*DIRECTIONS:* Determine how many of the lines below hold the word "skin". Give the number and nothing else.

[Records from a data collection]
⁂

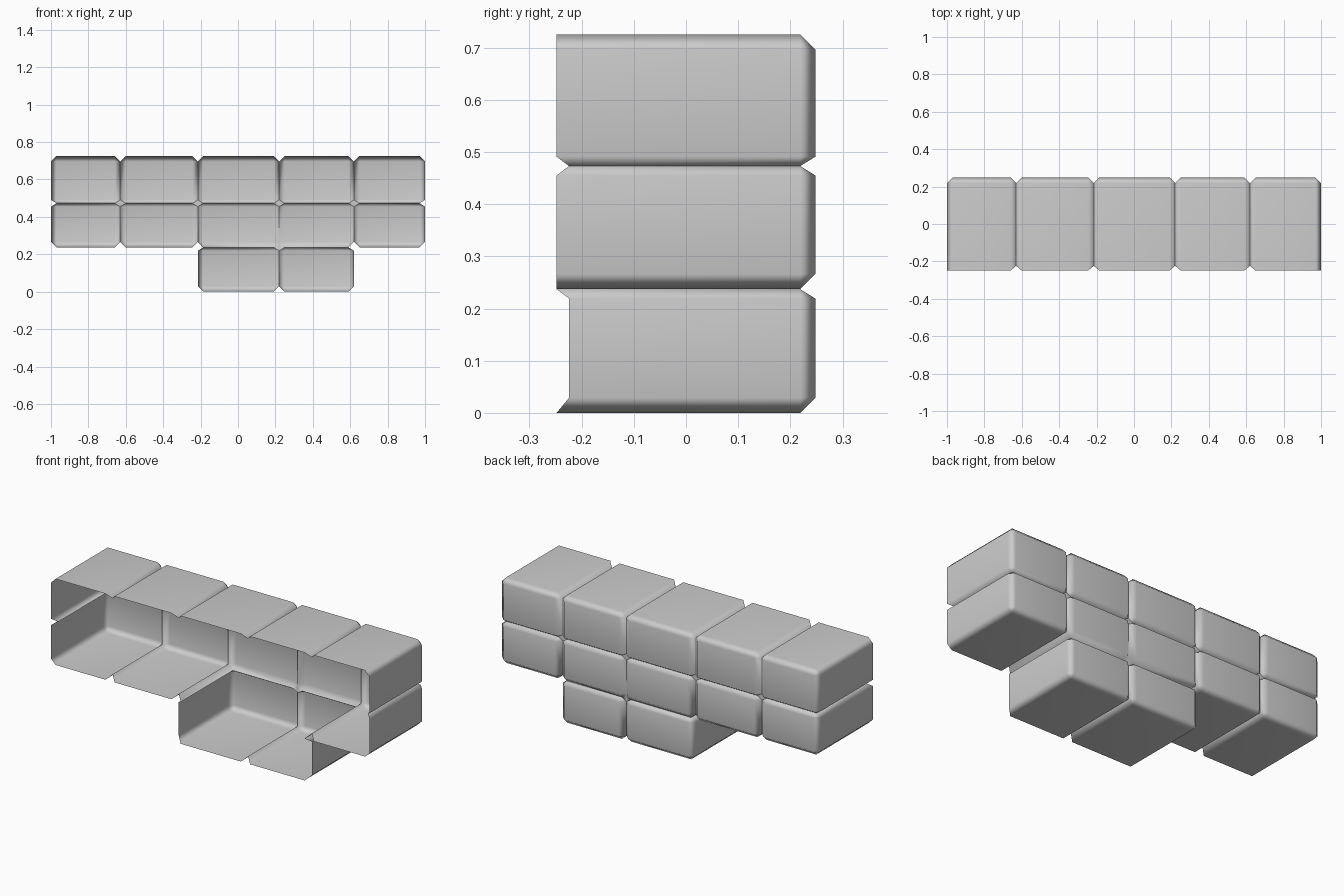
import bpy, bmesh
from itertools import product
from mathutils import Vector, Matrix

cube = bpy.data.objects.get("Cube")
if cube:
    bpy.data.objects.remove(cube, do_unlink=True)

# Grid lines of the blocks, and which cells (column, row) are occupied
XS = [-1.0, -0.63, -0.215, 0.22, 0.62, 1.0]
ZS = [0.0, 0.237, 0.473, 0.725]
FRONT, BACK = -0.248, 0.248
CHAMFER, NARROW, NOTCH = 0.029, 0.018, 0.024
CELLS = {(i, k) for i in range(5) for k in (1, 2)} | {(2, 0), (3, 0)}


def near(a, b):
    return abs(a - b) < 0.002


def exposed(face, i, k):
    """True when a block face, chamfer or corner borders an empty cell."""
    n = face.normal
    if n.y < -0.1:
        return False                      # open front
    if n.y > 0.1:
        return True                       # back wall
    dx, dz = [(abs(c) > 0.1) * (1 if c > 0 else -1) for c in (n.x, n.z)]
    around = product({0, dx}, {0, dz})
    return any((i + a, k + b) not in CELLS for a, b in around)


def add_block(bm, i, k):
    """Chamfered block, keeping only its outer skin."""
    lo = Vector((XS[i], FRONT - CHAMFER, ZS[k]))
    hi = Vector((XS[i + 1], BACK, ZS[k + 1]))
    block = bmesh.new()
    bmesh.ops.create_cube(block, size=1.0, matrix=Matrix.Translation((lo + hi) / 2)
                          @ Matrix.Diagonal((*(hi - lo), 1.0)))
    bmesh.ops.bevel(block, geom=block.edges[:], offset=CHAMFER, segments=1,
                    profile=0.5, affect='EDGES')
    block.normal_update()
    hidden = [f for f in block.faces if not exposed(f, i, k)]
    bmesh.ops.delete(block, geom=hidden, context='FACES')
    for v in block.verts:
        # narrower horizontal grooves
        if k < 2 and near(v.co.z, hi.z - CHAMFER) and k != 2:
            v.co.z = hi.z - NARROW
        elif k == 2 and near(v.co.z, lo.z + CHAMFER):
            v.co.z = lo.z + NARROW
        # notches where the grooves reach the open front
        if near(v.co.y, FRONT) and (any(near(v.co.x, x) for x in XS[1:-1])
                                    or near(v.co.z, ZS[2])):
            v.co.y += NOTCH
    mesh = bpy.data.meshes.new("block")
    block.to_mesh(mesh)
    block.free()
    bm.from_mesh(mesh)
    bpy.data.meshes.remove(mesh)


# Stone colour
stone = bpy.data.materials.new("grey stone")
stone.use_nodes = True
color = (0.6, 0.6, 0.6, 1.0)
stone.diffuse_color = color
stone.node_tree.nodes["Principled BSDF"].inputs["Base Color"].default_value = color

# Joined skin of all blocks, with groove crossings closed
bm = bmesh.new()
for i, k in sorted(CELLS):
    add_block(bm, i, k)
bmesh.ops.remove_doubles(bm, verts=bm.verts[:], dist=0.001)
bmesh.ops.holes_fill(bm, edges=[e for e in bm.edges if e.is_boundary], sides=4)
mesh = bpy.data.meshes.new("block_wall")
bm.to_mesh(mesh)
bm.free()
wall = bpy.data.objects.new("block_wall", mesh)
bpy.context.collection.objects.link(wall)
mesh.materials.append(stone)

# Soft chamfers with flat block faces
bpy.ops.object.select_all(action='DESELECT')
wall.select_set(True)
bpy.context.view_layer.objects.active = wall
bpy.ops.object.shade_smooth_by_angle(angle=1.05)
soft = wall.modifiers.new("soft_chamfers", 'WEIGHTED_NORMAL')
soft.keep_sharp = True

⁂

*EXERCISE ANSWER:* 2